If a line in the records below contains "math", copy that line.

**** DATA EXTRACTS

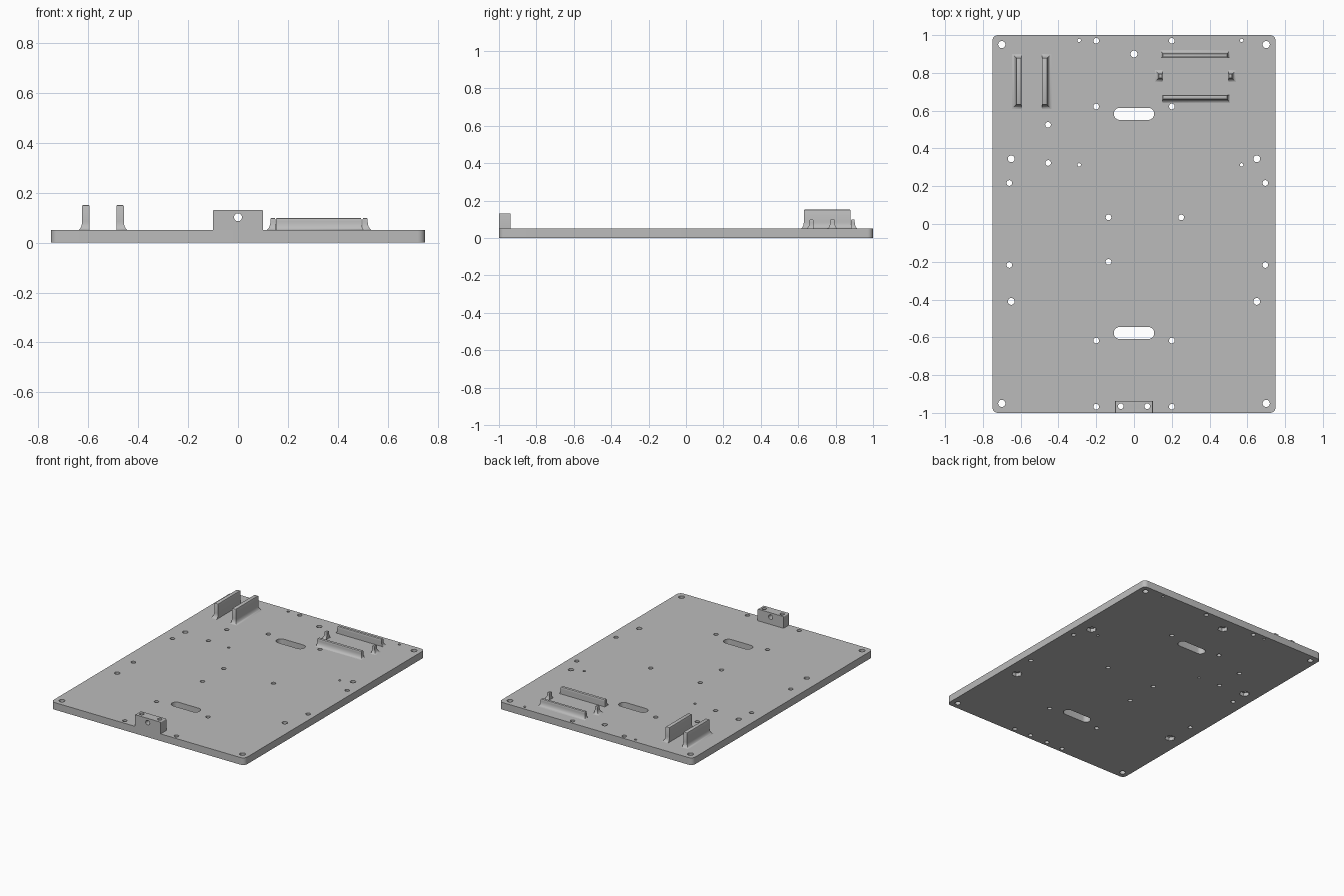
import bpy, bmesh, math

if "Cube" in bpy.data.objects:
    bpy.data.objects.remove(bpy.data.objects["Cube"])

T = 0.05  # plate thickness
grey = bpy.data.materials.new("plain grey")
grey.diffuse_color = (0.5, 0.5, 0.5, 1)
grey.use_nodes = True
grey.node_tree.nodes["Principled BSDF"].inputs["Base Color"].default_value = grey.diffuse_color


def finish(name, bm):
    bmesh.ops.recalc_face_normals(bm, faces=bm.faces)
    me = bpy.data.meshes.new(name)
    bm.to_mesh(me)
    bm.free()
    ob = bpy.data.objects.new(name, me)
    bpy.context.collection.objects.link(ob)
    me.materials.append(grey)
    return ob


def activate(ob):
    bpy.ops.object.select_all(action='DESELECT')
    ob.select_set(True)
    bpy.context.view_layer.objects.active = ob


def smooth(ob):
    activate(ob)
    bpy.ops.object.shade_smooth_by_angle(angle=math.radians(35))


def rounded(x0, x1, y0, y1, r, n=6):
    """Outline of a rounded rectangle."""
    pts = []
    for i, (cx, cy) in enumerate([(x1 - r, y1 - r), (x0 + r, y1 - r), (x0 + r, y0 + r), (x1 - r, y0 + r)]):
        for k in range(n + 1):
            a = math.pi / 2 * (i + k / n)
            pts.append((cx + r * math.cos(a), cy + r * math.sin(a)))
    return pts


def circle(x, y, r, n=24):
    return [(x + r * math.cos(2 * math.pi * k / n), y + r * math.sin(2 * math.pi * k / n)) for k in range(n)]


def prism(bm, pts, z0, z1, place=lambda x, y, z: (x, y, z)):
    lo = [bm.verts.new(place(x, y, z0)) for x, y in pts]
    hi = [bm.verts.new(place(x, y, z1)) for x, y in pts]
    bm.faces.new(lo[::-1])
    bm.faces.new(hi)
    for i in range(len(pts)):
        j = (i + 1) % len(pts)
        bm.faces.new((lo[i], lo[j], hi[j], hi[i]))


def cut(ob, bm):
    cutter = finish("cutter", bm)
    cutter.hide_render = True
    activate(ob)
    m = ob.modifiers.new("cut", 'BOOLEAN')
    m.operation, m.solver, m.object = 'DIFFERENCE', 'EXACT', cutter
    bpy.ops.object.modifier_apply(modifier=m.name)
    bpy.data.objects.remove(cutter)


# Base plate
bm = bmesh.new()
prism(bm, rounded(-0.75, 0.75, -1, 1, 0.03), 0, T)
plate = finish("base_plate", bm)

# Through holes and two long slots
large = [(sx * 0.7, sy * 0.95) for sx in (-1, 1) for sy in (-1, 1)]
nuts = [(0, 0.9)] + [(s * 0.65, y) for s in (-1, 1) for y in (0.345, -0.41)]
medium = [(s * 0.2, y) for s in (-1, 1) for y in (0.97, 0.622, -0.617, -0.967)]
medium += [(x, s * 0.217) for x in (-0.66, 0.695) for s in (-1, 1)]
medium += [(-0.455, 0.525), (-0.455, 0.323), (-0.135, 0.035), (0.25, 0.035), (-0.135, -0.2)]
small = [(x, y) for x in (-0.29, 0.57) for y in (0.972, 0.313)]
pegs = [(-0.07, -0.965), (0.07, -0.965)]
bm = bmesh.new()
for group, r in ((large, 0.019), (nuts, 0.018), (medium, 0.015), (small, 0.009), (pegs, 0.015)):
    for x, y in group:
        prism(bm, circle(x, y, r), -0.1, 0.1)
for y in (0.583, -0.577):
    prism(bm, rounded(-0.107, 0.107, y - 0.032, y + 0.032, 0.0319, 8), -0.1, 0.1)
cut(plate, bm)

# Hexagonal nut pockets underneath
bm = bmesh.new()
for x, y in nuts:
    prism(bm, circle(x, y, 0.034, 6), -0.1, 0.025)
cut(plate, bm)
smooth(plate)

# Front mounting block with two vertical holes and one cross hole
bm = bmesh.new()
prism(bm, rounded(-0.1, 0.1, T, 0.132, 0.005, 3), -1, -0.937, lambda x, y, z: (x, z, y))
for v in bm.verts:
    if v.co.z < T + 0.006:
        v.co.x = math.copysign(0.1, v.co.x)
        v.co.z = T
bmesh.ops.remove_doubles(bm, verts=bm.verts, dist=1e-5)
block = finish("mounting_block", bm)
bm = bmesh.new()
for x, y in pegs:
    prism(bm, circle(x, y, 0.015), 0, 0.2)
cut(block, bm)
bm = bmesh.new()
prism(bm, circle(0, 0.102, 0.016), -1.1, -0.9, lambda x, y, z: (x, z, y))
cut(block, bm)
smooth(block)


def rib(name, x0, x1, y0, y1, top, flare, size=0.02, tall=0.035):
    """Upright rib; flare = which of left, right, front, back sweep out at the foot."""
    rings = []
    for k in range(6):
        a = math.pi / 2 * k / 5
        rings.append((T + tall * (1 - math.cos(a)), size * (1 - math.sin(a))))
    rings += [(top - 0.006, 0), (top - 0.002, -0.002), (top, -0.006)]
    bm = bmesh.new()
    prev = None
    for z, o in rings:
        l, r, f, b = [o if o < 0 else o * s for s in flare]
        ring = [bm.verts.new((x, y, z)) for x, y in
                ((x0 - l, y0 - f), (x1 + r, y0 - f), (x1 + r, y1 + b), (x0 - l, y1 + b))]
        if prev:
            for i in range(4):
                j = (i + 1) % 4
                bm.faces.new((prev[i], prev[j], ring[j], ring[i]))
        prev = ring
    bm.faces.new(prev)
    smooth(finish(name, bm))


# Tall pair of holder walls
rib("holder_wall_left", -0.625, -0.595, 0.63, 0.88, 0.152, (1, 0, 1, 1))
rib("holder_wall_right", -0.488, -0.458, 0.63, 0.88, 0.152, (0, 1, 1, 1))

# Low rails and end clips of the board holder
rib("board_rail_back", 0.152, 0.495, 0.882, 0.902, 0.1, (0.6, 0.6, 0, 1))
rib("board_rail_front", 0.152, 0.495, 0.66, 0.682, 0.1, (0, 0.6, 1, 0))
rib("board_clip_left", 0.13, 0.15, 0.771, 0.795, 0.1, (1, 0, 1, 1))
rib("board_clip_right", 0.5, 0.52, 0.771, 0.795, 0.1, (0, 1, 1, 1))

********

## SOLUTION
import bpy, bmesh, math
    bpy.ops.object.shade_smooth_by_angle(angle=math.radians(35))
            a = math.pi / 2 * (i + k / n)
            pts.append((cx + r * math.cos(a), cy + r * math.sin(a)))
    return [(x + r * math.cos(2 * math.pi * k / n), y + r * math.sin(2 * math.pi * k / n)) for k in range(n)]
        v.co.x = math.copysign(0.1, v.co.x)
        a = math.pi / 2 * k / 5
        rings.append((T + tall * (1 - math.cos(a)), size * (1 - math.sin(a))))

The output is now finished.